It’s unfair of me to compare this book to the show Supernatural, because for one thing, the book predates the show by over a decade, but throughout the book, I couldn’t help thinking what a killer season of Supernatural this book would make. Perhaps the authors could negotiate some kind of crossover? Both works feature a delightful demon named Crowley; the thing practically writes itself. Anyway, the “Prophecies” referred to in the title are a reference to a book written by a seventeenth-century prophet named Agnes Nutter, who wrote down every single (extremely accurate) prophecy she ever had in a book and passed it to her descendents, who have been decoding said prophecies ever since. Her biggest one concerns the coming of the Antichrist and the end of the world, and her descendents aren’t the only ones who are involved. Angels and demons are both preparing for a holy war, and our representatives for the two sides are Crowley, the previously-mentioned demon, and Aziraphale, an angel.

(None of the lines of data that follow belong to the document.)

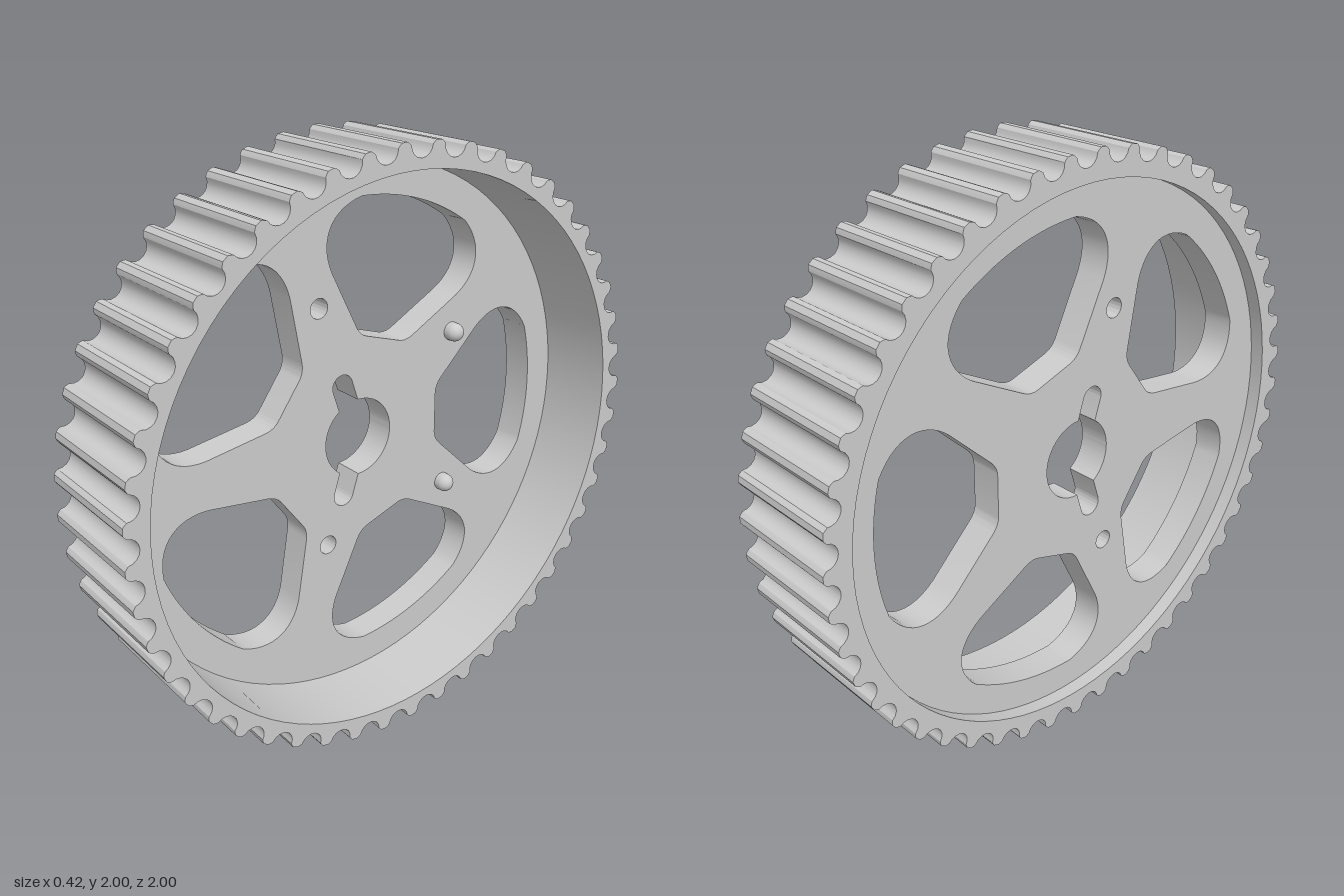
import * as THREE from 'three';
import { toCreasedNormals } from 'three/addons/utils/BufferGeometryUtils.js';

const TEETH = 48, HALF_WIDTH = 0.21;
const WEB_BACK = -0.16, WEB_FRONT = -0.05;
const polar = (r, a) => new THREE.Vector2(r * Math.cos(a), r * Math.sin(a));

function extrude(shape, from, to) {
  const geo = new THREE.ExtrudeGeometry(shape, { depth: to - from, bevelEnabled: false, curveSegments: 48 });
  return geo.translate(0, 0, from);
}

function circlePath(x, y, r) {
  return new THREE.Path().absarc(x, y, r, 0, Math.PI * 2, false);
}

// Toothed belt rim: round grooves between narrow lands, with a tapered inside wall
function rimGeometry() {
  const pts = [], pitch = Math.PI * 2 / TEETH, half = 0.041;
  for (let i = 0; i < TEETH; i++) {
    const groove = Math.PI / 2 + (i + 0.5) * pitch + 0.035;
    // slightly rounded shoulder, then the round groove floor
    pts.push(polar(0.994, groove - half - 0.006));
    for (let k = 0; k <= 8; k++) {
      const t = Math.PI * k / 8;
      pts.push(polar(0.988 - 0.038 * Math.sin(t), groove - half * Math.cos(t)));
    }
    pts.push(polar(0.994, groove + half + 0.006));
    pts.push(polar(1, groove + half + 0.014), polar(1, groove + pitch - half - 0.014));
  }
  const shape = new THREE.Shape(pts);
  shape.holes.push(circlePath(0, 0, 0.917));
  const geo = extrude(shape, -HALF_WIDTH, HALF_WIDTH);
  const p = geo.attributes.position;
  for (let i = 0; i < p.count; i++) {
    if (Math.hypot(p.getX(i), p.getY(i)) < 0.93 && p.getZ(i) < 0) {
      p.setXY(i, p.getX(i) * 0.987, p.getY(i) * 0.987);
    }
  }
  return toCreasedNormals(geo, 0.5);
}

// One of the five lightening windows, turned about the hub
function windowPath(angle) {
  const a = Math.atan2(0.228, 0.767);
  const path = new THREE.Path();
  path.moveTo(0.34, -0.07);
  path.lineTo(0.34, 0.07);
  path.quadraticCurveTo(0.34, 0.1, 0.365, 0.125);
  path.lineTo(0.52, 0.275);
  path.bezierCurveTo(0.6, 0.345, 0.7, 0.345, 0.767, 0.228);
  path.absarc(0, 0, 0.8, a, -a, true);
  path.bezierCurveTo(0.7, -0.345, 0.6, -0.345, 0.52, -0.275);
  path.lineTo(0.365, -0.125);
  path.quadraticCurveTo(0.34, -0.1, 0.34, -0.07);
  const origin = new THREE.Vector2();
  const pts = path.getPoints(14).map(v => v.rotateAround(origin, angle));
  pts.pop();
  return new THREE.Path(pts);
}

// Round bore with two rounded radial keyways
function borePath() {
  const r = 0.135, w = 0.04, gap = Math.asin(w / r);
  const slots = [108, 252].map(THREE.MathUtils.degToRad);
  const path = new THREE.Path();
  slots.forEach((a, i) => {
    const c = polar(0.205, a);
    path.absarc(c.x, c.y, w, a - Math.PI / 2, a + Math.PI / 2, false);
    const next = i === 0 ? slots[1] : slots[0] + Math.PI * 2;
    path.absarc(0, 0, r, a + gap, next - gap, false);
  });
  return path;
}

function webGeometry() {
  const shape = new THREE.Shape().absarc(0, 0, 0.914, 0, Math.PI * 2, false);
  for (let i = 0; i < 5; i++) shape.holes.push(windowPath(i * Math.PI * 2 / 5));
  shape.holes.push(borePath());
  shape.holes.push(circlePath(-0.152, 0.475, 0.033), circlePath(-0.132, -0.365, 0.033));
  return toCreasedNormals(extrude(shape, WEB_BACK, WEB_FRONT), 0.5);
}

export function createModel() {
  const material = new THREE.MeshStandardMaterial({ color: 0xcccccc });
  const wheel = new THREE.Group();
  wheel.name = 'toothedPulley';
  const add = (name, geometry) => {
    const mesh = new THREE.Mesh(geometry, material);
    mesh.name = name;
    wheel.add(mesh);
    return mesh;
  };

  add('toothedRim', rimGeometry());
  add('spokedWeb', webGeometry());

  // Domed locating pins on the deep side of the web
  [[0.405, 0.285], [0.38, -0.28]].forEach(([x, y], i) => {
    const pin = add('locatingPin' + (i + 1), new THREE.CapsuleGeometry(0.032, 0.05, 8, 24));
    pin.rotation.x = Math.PI / 2;
    pin.position.set(x, y, WEB_FRONT - 0.007);
  });

  // Lay the axle along x and stand the wheel on the ground
  wheel.rotation.y = Math.PI / 2;
  wheel.position.y = 1;
  const model = new THREE.Group();
  model.name = 'pulley';
  model.add(wheel);
  return model;
}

Both of them agree on one thing: they actually kind of like living on Earth, and would rather not get involved in a destructive holy war, thanks. They decide to work together to prevent the apocalypse, but there’s one big snag: through a series of mixups at the hospital, the infant Antichrist is delivered to the wrong family, and neither the angels or the demons realize that there’s been a mistake. So the kid intended to bring Hell on earth grows up unaware of his role, and meanwhile the angels and demons are preparing the wrong kid for war, and the four horsemen of the apocalypse are gathering.

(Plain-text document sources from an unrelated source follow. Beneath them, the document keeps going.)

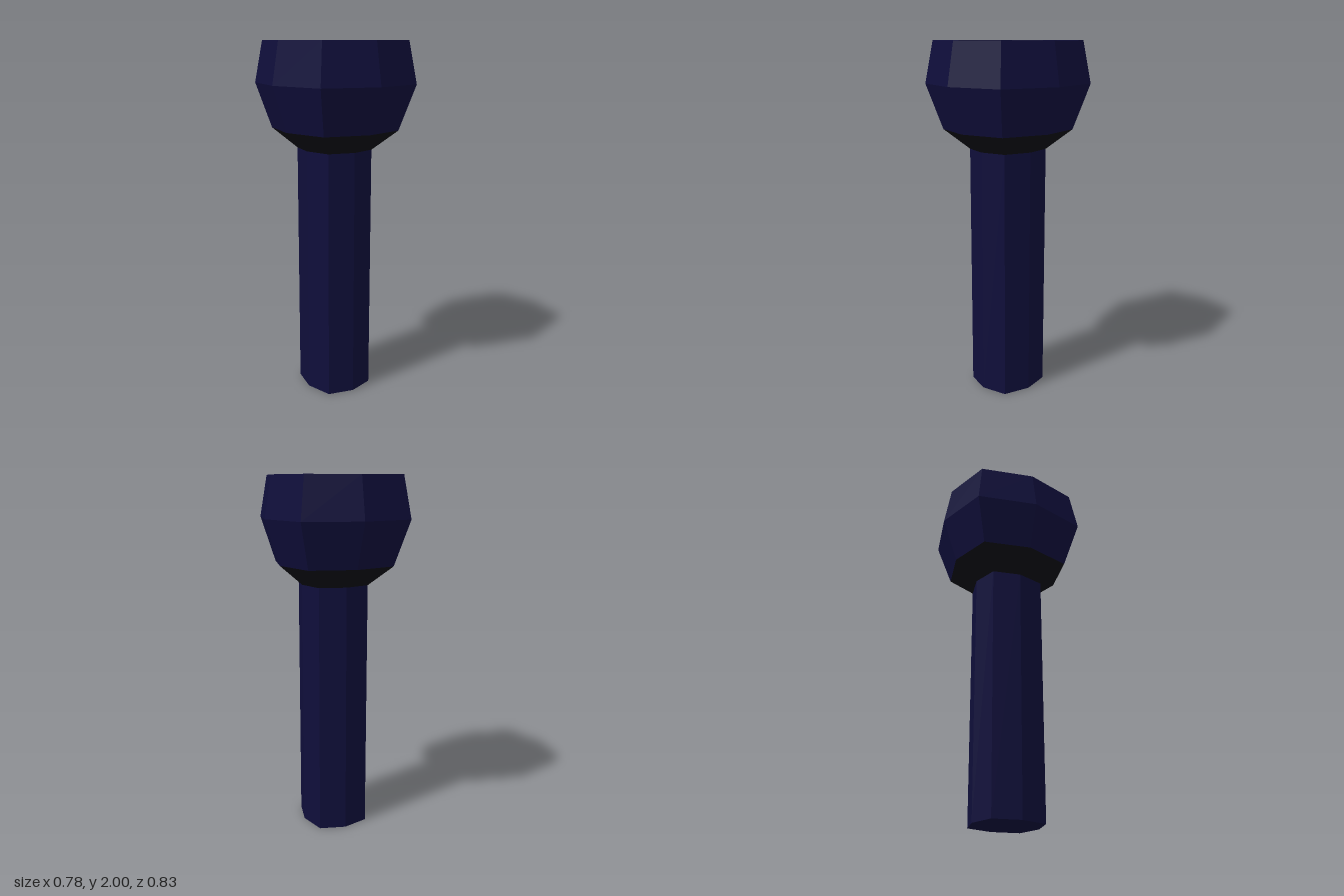
import * as THREE from 'three';

// One corner of the stretched eight-sided cross-section.
function corner(i, [rx, rz, y]) {
  const a = (i % 8) * Math.PI / 4;
  const diagonal = i % 2 ? 0.795 * Math.SQRT2 : 1;
  return [Math.sin(a) * rx * diagonal, y, Math.cos(a) * rz * diagonal];
}

// Skins a list of rings [rx, rz, y], ordered from the bottom up and over the rim.
function skin(name, rings, material) {
  const points = [];
  for (let r = 0; r < rings.length - 1; r++) {
    for (let i = 0; i < 8; i++) {
      const a = corner(i, rings[r]), b = corner(i + 1, rings[r]);
      const c = corner(i + 1, rings[r + 1]), d = corner(i, rings[r + 1]);
      if (rings[r][0] > 0) points.push(...a, ...b, ...c);
      if (rings[r + 1][0] > 0) points.push(...a, ...c, ...d);
      else if (rings[r][0] > 0) continue;
    }
  }
  const geometry = new THREE.BufferGeometry();
  geometry.setAttribute('position', new THREE.Float32BufferAttribute(points, 3));
  geometry.computeVertexNormals(); // unshared corners give flat facets
  const mesh = new THREE.Mesh(geometry, material);
  mesh.name = name;
  return mesh;
}

export function createModel() {
  const navy = new THREE.MeshStandardMaterial({ color: 0x0f0e3a });
  navy.name = 'dark navy';
  const black = new THREE.MeshStandardMaterial({ color: 0x0e0e14 });
  black.name = 'near black';

  const stemTop = [0.182, 0.195, 1.41];
  const cupBase = [0.31, 0.33, 1.52];
  const rim = [0.35, 0.374, 2];
  const mouth = [0.25, 0.267, 2];
  const cupFloor = [0.217, 0.231, 1.52];

  const group = new THREE.Group();
  group.name = 'cupOnStem';
  group.add(
    // closed foot and straight shaft
    skin('stem', [[0, 0, 0], [0.182, 0.195, 0], stemTop], navy),
    // flared underside of the cup
    skin('collar', [stemTop, cupBase], black),
    // bulging outside and flat rim
    skin('cup', [cupBase, [0.39, 0.416, 1.77], rim, mouth], navy),
    // tapered inside wall and floor
    skin('cupInside', [mouth, cupFloor, [0, 0, 1.52]], navy),
  );
  return group;
}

(Seriously – tell me this wouldn’t make the best Supernatural season arc ever. Although now that I think about it, I doubt the show writers would be interested, because there are very few opportunities for Man Pain and all the female characters are well-rounded and don’t get killed off in service of further Man Pain, so in that sense this book is actually the polar opposite of Supernatural.)
The writing is funny, sharp, and as I said, flows cleanly between the two authors. It’s a very lighthearted take on the end of the world, and the humor was very reminiscent of Douglas Adams. My only big complaint was the climax, which takes too long to start (the story switches between multiple POV characters, and we have to check in with ALL of them, repeatedly, when the apocalypse is just starting to get good) and then is over too quickly, with a conclusion that was a little too sugary-sweet for my tastes. But all in all, it was a fun, fast-paced story, and a delightful take on the apocalypse and everyone involved.
Verdict: four out of five stars